Sarah and Arthur are joined by Mark Diacono
- Mark’s 3 favourite mints are:
- Moroccan mint for all-round uses
- Chocolate mint for cooking stone fruit
- Apple Mint spreads brilliantly, is excellent for under-planting fruit trees and keeping fungal diseases at bay and attracts pollinators.
Perfect for sowing now from April into May
- sow into seed tray, well-spaced
- germinates very quickly – which is so encouraging
- prick out into 9cm pot
- very fast to grow and flower
- bees and butterflies love them
- epitome of cut-and-come-again plants, the more you pick, the more they flower
Sarah and Arthur's favourites are:
- Cosmos ‘Rubenza’: rich raspberry colour, perfect for pots as more compact
- Cosmos ‘Dazzler’: Brilliant magenta-pink
- Cosmos ‘Fizzy White’: semi-double white but still buzzing with bees
- Cosmos ‘Purity’: pure white single, tall variety (gets to 3ft at least)
This incredible sauce/dip from Georgia is intense, bright and full-on. The main ingredients that you can tone up and down are heat (chillies), salt, garlic and oil, although I rarely make this without mint.

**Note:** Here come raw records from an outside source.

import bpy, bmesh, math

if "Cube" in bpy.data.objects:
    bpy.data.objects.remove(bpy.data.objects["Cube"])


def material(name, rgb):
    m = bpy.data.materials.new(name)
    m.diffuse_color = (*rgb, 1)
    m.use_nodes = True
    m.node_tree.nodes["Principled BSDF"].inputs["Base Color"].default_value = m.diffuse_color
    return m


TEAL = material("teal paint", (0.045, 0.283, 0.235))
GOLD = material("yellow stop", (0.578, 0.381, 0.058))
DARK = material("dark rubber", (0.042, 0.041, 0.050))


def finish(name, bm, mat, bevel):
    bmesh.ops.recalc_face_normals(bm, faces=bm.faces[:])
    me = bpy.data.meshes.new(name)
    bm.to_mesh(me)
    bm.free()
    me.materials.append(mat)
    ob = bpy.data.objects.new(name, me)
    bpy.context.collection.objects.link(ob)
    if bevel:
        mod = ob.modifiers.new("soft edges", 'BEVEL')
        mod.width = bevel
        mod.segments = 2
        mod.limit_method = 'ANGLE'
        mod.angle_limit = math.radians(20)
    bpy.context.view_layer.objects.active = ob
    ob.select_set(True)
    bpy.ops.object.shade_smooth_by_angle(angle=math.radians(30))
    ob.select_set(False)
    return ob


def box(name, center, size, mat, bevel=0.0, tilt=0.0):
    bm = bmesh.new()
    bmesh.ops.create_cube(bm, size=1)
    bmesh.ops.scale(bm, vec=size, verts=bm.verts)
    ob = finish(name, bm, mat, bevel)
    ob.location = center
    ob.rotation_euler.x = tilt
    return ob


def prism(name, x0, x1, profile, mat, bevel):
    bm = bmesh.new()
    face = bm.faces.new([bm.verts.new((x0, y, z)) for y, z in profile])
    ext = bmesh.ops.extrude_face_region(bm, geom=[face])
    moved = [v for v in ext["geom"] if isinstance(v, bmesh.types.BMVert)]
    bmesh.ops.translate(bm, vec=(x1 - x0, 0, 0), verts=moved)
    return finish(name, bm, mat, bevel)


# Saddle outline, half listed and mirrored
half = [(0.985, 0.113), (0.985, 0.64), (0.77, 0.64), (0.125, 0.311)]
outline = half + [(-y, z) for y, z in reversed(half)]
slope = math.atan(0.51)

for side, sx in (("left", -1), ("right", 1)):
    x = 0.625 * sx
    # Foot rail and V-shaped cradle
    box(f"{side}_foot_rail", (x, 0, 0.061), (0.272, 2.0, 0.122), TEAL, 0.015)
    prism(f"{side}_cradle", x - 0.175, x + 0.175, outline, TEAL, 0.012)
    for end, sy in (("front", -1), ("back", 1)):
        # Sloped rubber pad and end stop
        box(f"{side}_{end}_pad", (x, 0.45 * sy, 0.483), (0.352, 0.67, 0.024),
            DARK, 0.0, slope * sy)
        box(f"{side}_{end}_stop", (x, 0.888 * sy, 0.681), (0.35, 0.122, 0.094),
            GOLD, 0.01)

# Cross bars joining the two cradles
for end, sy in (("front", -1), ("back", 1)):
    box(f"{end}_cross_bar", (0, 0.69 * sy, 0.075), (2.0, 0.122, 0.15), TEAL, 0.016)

Lemon verbena brings perfume and a cool breeze; coriander is altogether calmer. Once you feel confident with this, do play with it as you like: it’s perfectly usual for me to make this drier or even on the edge of becoming an oil. It’s up to you what proportions of mint to lemon verbena make up the 90g (3¼oz) – I usually go for 55g/35g. As with many combinations of salt, heat and herb, you’ll find that ideas for using it, spiral from the mind as you taste it.
A small jarful:
- 90g (3¼oz) mint and lemon verbena
- 3 large green, medium-hot chillies
- 4 large garlic cloves
- 30g (1oz) salt
- 20ml (¾fl oz) olive oil
- 20ml (¾fl oz) walnut oil
- Have a sterilized jar ready.
- Strip the leaves from the mint and lemon verbena stems and discard the stems. Place all the ingredients into a blender and blitz on high speed.
- Store in the fridge, where it should keep for at least a couple of weeks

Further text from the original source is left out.